Original Broadway Cast – Fiddler on the Roof (1964)

   Since introduction of long playing gramophone records, important element of Broadway premiere became original cast recordings. Opening September 22, 1964, Fiddler on the Roof became the great success, and it was strictly connected with RCA Victor LP released at the same time in mono and stereo and produced by George R. Marek. This gramophone record can be great document of Fieddler on the Roof first stage performances. Main character Tevye was sung by Zero Mostel and maybe he sounds little bit naïve but this magnifies the touching empathy of heroic attempts to understand and his wise decisions. This attitude makes Tevye maybe closer to the hero of Sholem Aleichem’s story than any later production.

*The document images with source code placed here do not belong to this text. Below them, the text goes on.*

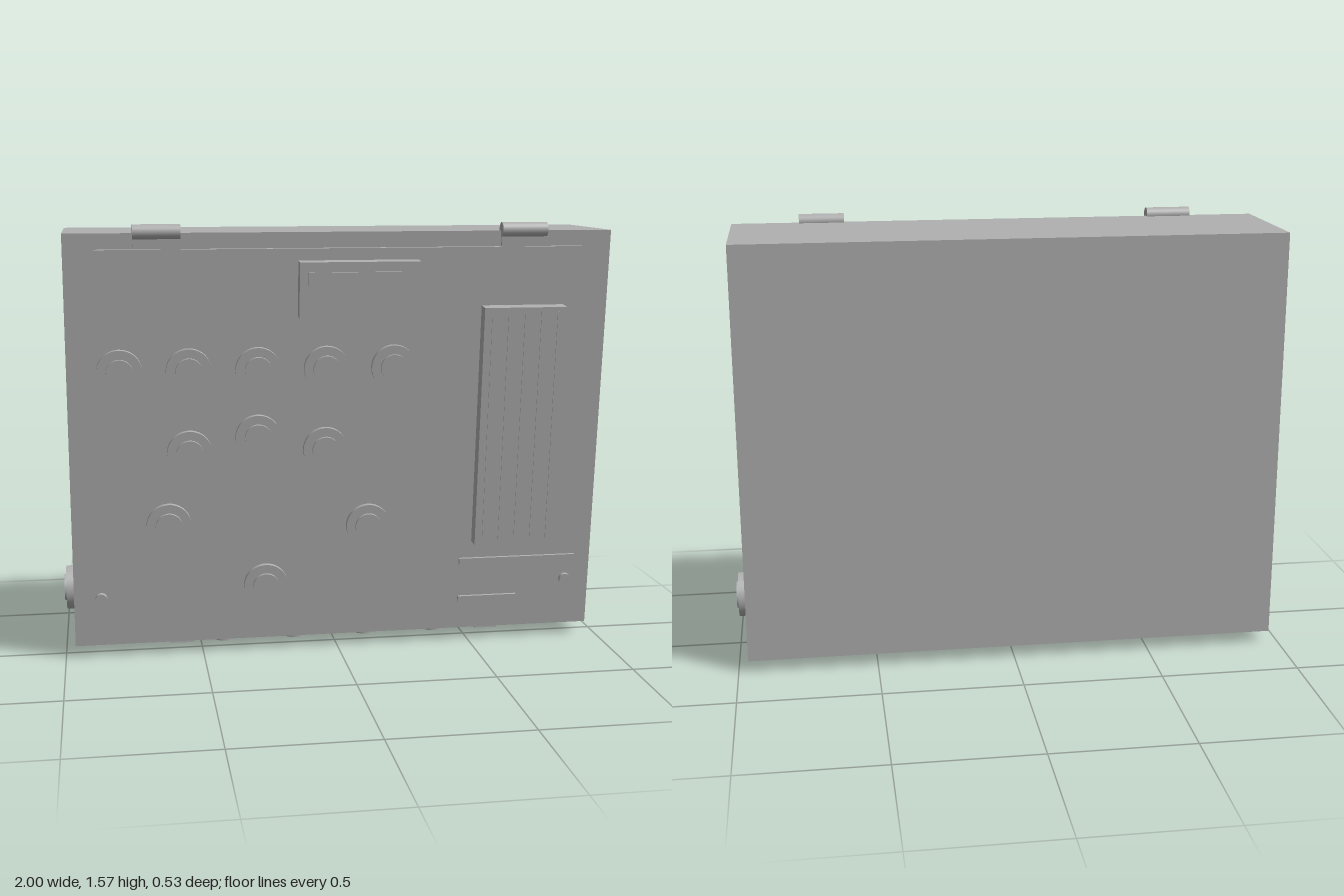
import * as THREE from 'three';

const grey = new THREE.MeshStandardMaterial({ color: 0xb0b0b0 });
grey.name = 'plain grey';

const BOTTOM = 0.045, TOP = 1.545, BACK = -0.265, LOW_FRONT = 0.06, HIGH_FRONT = 0.215;
const TILT = Math.atan2(HIGH_FRONT - LOW_FRONT, TOP - BOTTOM);

function add(parent, name, geometry, x = 0, y = 0, z = 0) {
  const mesh = new THREE.Mesh(geometry, grey);
  mesh.name = name;
  mesh.position.set(x, y, z);
  parent.add(mesh);
  return mesh;
}

// Round button built along +z: a wide collar with a smaller cap
function button(name, radius, start, collarEnd, capEnd) {
  const group = new THREE.Group();
  group.name = name;
  const disc = (part, r, from, to) =>
    add(group, part, new THREE.CylinderGeometry(r, r, to - from, 40).rotateX(Math.PI / 2), 0, 0, (from + to) / 2);
  disc('collar', radius, start, collarEnd);
  disc('cap', radius * 0.6, collarEnd, capEnd);
  return group;
}

export function createModel() {
  const model = new THREE.Group();
  model.name = 'controlBox';

  // Wedge-shaped body, profile drawn in (z, y) and extruded across x
  const profile = new THREE.Shape([
    new THREE.Vector2(-BACK, BOTTOM), new THREE.Vector2(-BACK, TOP),
    new THREE.Vector2(-HIGH_FRONT, TOP), new THREE.Vector2(-LOW_FRONT, BOTTOM),
  ]);
  const body = new THREE.ExtrudeGeometry(profile, { depth: 1.93, bevelEnabled: false });
  body.translate(0, 0, -0.965).rotateY(Math.PI / 2);
  add(model, 'body', body);

  // Sloping front: local y runs up the slope, local z points out of it
  const face = new THREE.Group();
  face.name = 'frontPanel';
  face.position.set(0, BOTTOM, LOW_FRONT);
  face.rotation.x = TILT;
  model.add(face);
  const slope = (y, out) => (y - BOTTOM + out * Math.sin(TILT)) / Math.cos(TILT);
  const plate = (name, x0, x1, y0, y1, z0, z1) => {
    const out = (z0 + z1) / 2, low = slope(y0, out), high = slope(y1, out);
    return add(face, name, new THREE.BoxGeometry(x1 - x0, high - low, z1 - z0), (x0 + x1) / 2, (low + high) / 2, out);
  };

  plate('topStrip', -0.86, 0.855, 1.465, 1.49, 0.012, 0.024);
  plate('displayBezel', -0.16, 0.265, 1.25, 1.445, 0.01, 0.052);
  plate('displayScreen', -0.13, 0.23, 1.285, 1.408, 0.054, 0.06);
  plate('upperLabelBar', 0.455, 0.90, 0.303, 0.328, 0.012, 0.022);
  plate('lowerLabelBar', 0.455, 0.68, 0.153, 0.178, 0.012, 0.022);

  // Tall ribbed panel
  plate('sidePanel', 0.50, 0.80, 0.392, 1.278, 0.01, 0.06);
  for (let i = 0; i < 5; i++) {
    const x = 0.53 + i * 0.06;
    plate('panelRib', x - 0.003, x + 0.003, 0.41, 1.26, 0.06, 0.063);
  }

  // Front buttons
  const spots = [
    [-0.783, 1.064], [-0.543, 1.064], [-0.30, 1.064], [-0.057, 1.064], [0.185, 1.064],
    [-0.543, 0.768], [-0.30, 0.82], [-0.057, 0.768],
    [-0.62, 0.50], [0.105, 0.473], [-0.27, 0.257],
  ];
  for (const [x, y] of spots) {
    const b = button('frontButton', 0.08, 0.01, 0.027, 0.038);
    b.position.set(x, slope(y, 0.027), 0);
    face.add(b);
  }

  // Screws in the lower corners
  for (const x of [-0.867, 0.867]) {
    const screw = new THREE.CylinderGeometry(0.021, 0.021, 0.016, 24).rotateX(Math.PI / 2);
    add(face, 'screw', screw, x, slope(0.23, 0.02), 0.02);
  }

  // Hinges: barrel along the top edge with a short leaf
  for (const x of [-0.647, 0.642]) {
    const barrel = new THREE.CylinderGeometry(0.026, 0.026, 0.163, 32).rotateZ(Math.PI / 2);
    add(model, 'hingeBarrel', barrel, x, 1.549, 0.222);
    plate('hingeLeaf', x - 0.0815, x + 0.0815, 1.49, 1.545, 0.01, 0.018);
  }

  // Side buttons
  for (const side of [-1, 1]) {
    const b = button('sideButton', 0.08, 0.964, 0.993, 1.0);
    b.rotation.y = side * Math.PI / 2;
    b.position.set(0, 0.23, -0.08);
    model.add(b);
  }

  // Buttons and small pads underneath
  for (const x of [-0.406, -0.136, 0.133, 0.402]) {
    const b = button('bottomButton', 0.08, -0.001, 0.03, 0.044);
    b.rotation.x = Math.PI / 2;
    b.position.set(x, BOTTOM, -0.1);
    model.add(b);
  }
  for (const x of [-0.578, 0.578]) {
    add(model, 'bottomPad', new THREE.BoxGeometry(0.084, 0.012, 0.056), x, 0.039, 0.013);
  }

  return model;
}
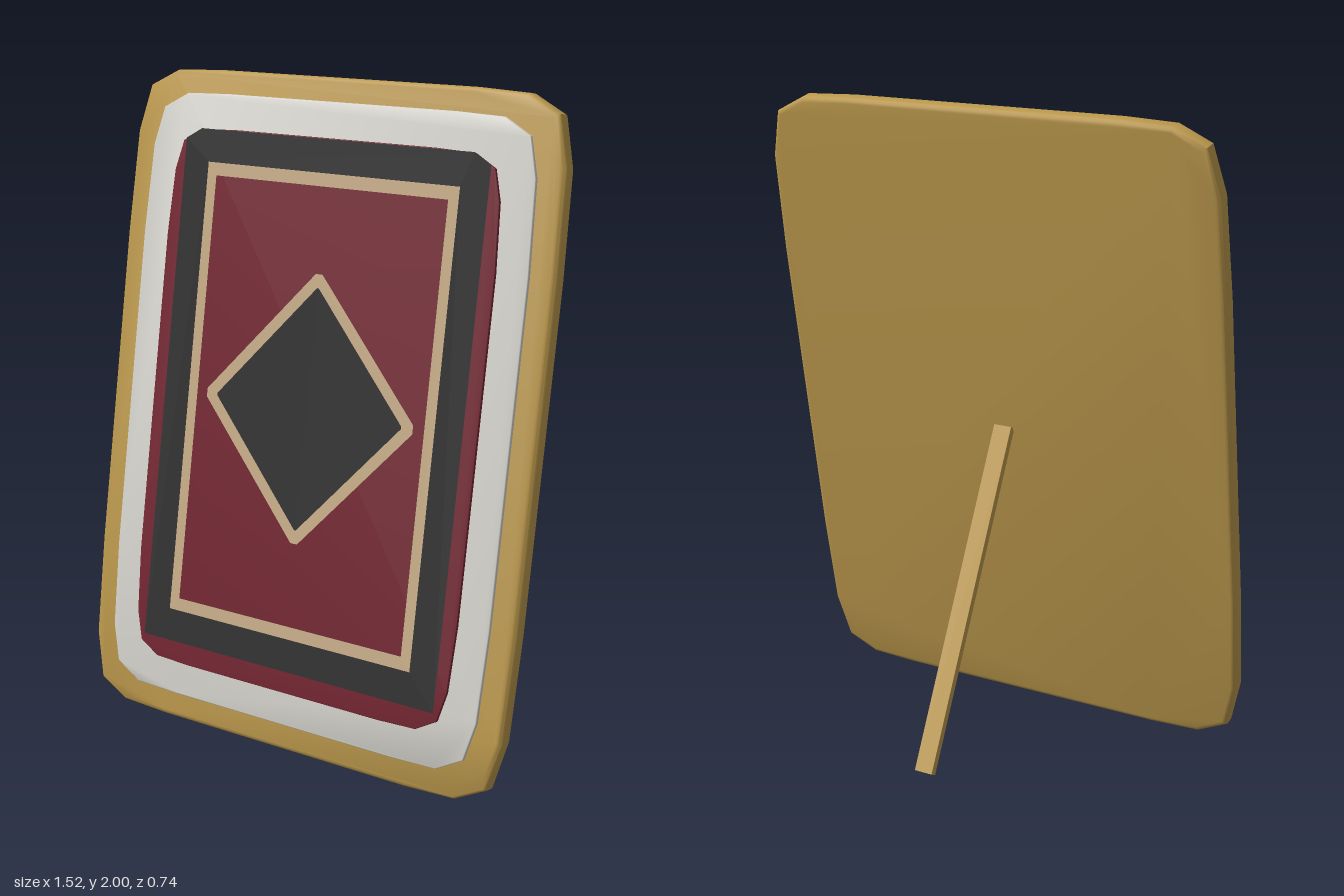
import * as THREE from 'three';
import { toCreasedNormals } from 'three/addons/utils/BufferGeometryUtils.js';

const material = (name, color) => {
  const m = new THREE.MeshStandardMaterial({ color });
  m.name = name;
  return m;
};

// Closed shape from [x, y] points, with optional holes
function polygon(points, ...holes) {
  const toVec = (list) => list.map(([x, y]) => new THREE.Vector2(x, y));
  const shape = new THREE.Shape(toVec(points));
  for (const hole of holes) shape.holes.push(new THREE.Path(toVec(hole)));
  return shape;
}

// Mirrors one upper-right corner (listed from side to top) into a full outline
function mirrored(corner, cy = 0) {
  const back = [...corner].reverse();
  return [
    ...corner.map(([x, y]) => [x, cy + y]),
    ...back.map(([x, y]) => [-x, cy + y]),
    ...corner.map(([x, y]) => [-x, cy - y]),
    ...back.map(([x, y]) => [x, cy - y]),
  ];
}

const rect = (w, h, cy) => [[w, cy - h], [w, cy + h], [-w, cy + h], [-w, cy - h]];

// Diamond with slightly blunt points
function diamond(w, h, cy, blunt) {
  const k = blunt * h / w;
  return [[w - blunt, cy - k], [w - blunt, cy + k], [blunt, cy + h - k], [-blunt, cy + h - k],
    [-w + blunt, cy + k], [-w + blunt, cy - k], [-blunt, cy - h + k], [blunt, cy - h + k]];
}

export function createModel() {
  const gold = material('gold', 0xbb984c);
  const cream = material('cream', 0xd5d3cd);
  const red = material('dark red', 0x742632);
  const black = material('charcoal', 0x303030);
  const tan = material('tan', 0xc7ad88);

  const model = new THREE.Group();
  const frame = new THREE.Group();
  frame.name = 'tiltedFrame';
  frame.position.set(0, 1, 0.165);
  frame.rotation.x = -10 * Math.PI / 180;
  model.add(frame);

  // Slab with rounded edges between two depths
  function slab(name, mat, outline, z0, z1, bevel) {
    const geometry = new THREE.ExtrudeGeometry(polygon(outline), {
      depth: z1 - z0 - 2 * bevel, bevelThickness: bevel, bevelSize: bevel,
      bevelOffset: -bevel, bevelSegments: 3,
    });
    geometry.translate(0, 0, z0 + bevel);
    const mesh = new THREE.Mesh(toCreasedNormals(geometry, 0.8), mat);
    mesh.name = name;
    frame.add(mesh);
  }

  // Board, mat and picture panel
  slab('backBoard', gold, mirrored([[0.76, 0.5], [0.752, 0.81], [0.716, 0.955], [0.615, 1.006], [0.45, 1.013]]), -0.03, 0.03, 0.016);
  slab('matBoard', cream, mirrored([[0.682, 0.5], [0.672, 0.77], [0.642, 0.885], [0.555, 0.932], [0.4, 0.937]], 0.004), 0.028, 0.041, 0.004);
  slab('picturePanel', red, mirrored([[0.582, 0.5], [0.572, 0.7], [0.548, 0.79], [0.48, 0.828], [0.35, 0.833]], 0.002), 0.04, 0.05, 0.002);

  // Painted bands and diamond on the panel
  function painted(name, mat, shape) {
    const mesh = new THREE.Mesh(new THREE.ShapeGeometry(shape), mat);
    mesh.name = name;
    mesh.position.z = 0.052;
    frame.add(mesh);
  }
  const borderOuter = rect(0.444, 0.699, 0.034);
  const borderInner = rect(0.41, 0.66, 0.034);
  const diamondOuter = diamond(0.384, 0.418, 0.033, 0.012);
  const diamondInner = diamond(0.336, 0.367, 0.033, 0.003);
  const bandOuter = [[0.536, -0.765], [0.536, 0.8], [0.48, 0.832],
    [-0.48, 0.832], [-0.536, 0.8], [-0.536, -0.765]];
  painted('darkBand', black, polygon(bandOuter, borderOuter));
  painted('tanBorder', tan, polygon(borderOuter, borderInner));
  painted('diamondBorder', tan, polygon(diamondOuter, diamondInner));
  painted('diamond', black, polygon(diamondInner));

  // Rear prop leg, running from the board back down to the ground
  const top = new THREE.Vector3(0, 0.985, 0.135);
  const foot = new THREE.Vector3(0, 0.006, -0.358);
  const along = top.clone().sub(foot);
  const leg = new THREE.Mesh(new THREE.BoxGeometry(0.06, along.length(), 0.024), gold);
  leg.name = 'propLeg';
  leg.position.copy(top).add(foot).multiplyScalar(0.5);
  leg.rotation.x = Math.atan2(along.z, along.y);
  model.add(leg);

  return model;
}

   Zero Mostel and Maria Karnilova who has played his wife Golde are perfect pair. Both won Tony awards for best acting. Roles of three daughters played Joanna Merlin, Julia Migenes and Tanya Everett and the second; Hodel was debut role of Julia Migenes, great opera singer known from Carmen movie and Paris world premiere of Angels in America by Péter Eötvös. Noteworthy singer is young revolutionary Perchick played by Bert Convy. After half year this performance still sounds perfectly and it is hard to believe almost 50 years passed by. Among many versions and performances the first is always worth to remember. This album is not only the nice piece of musical art but also a perfect document of the time its sound and feeling.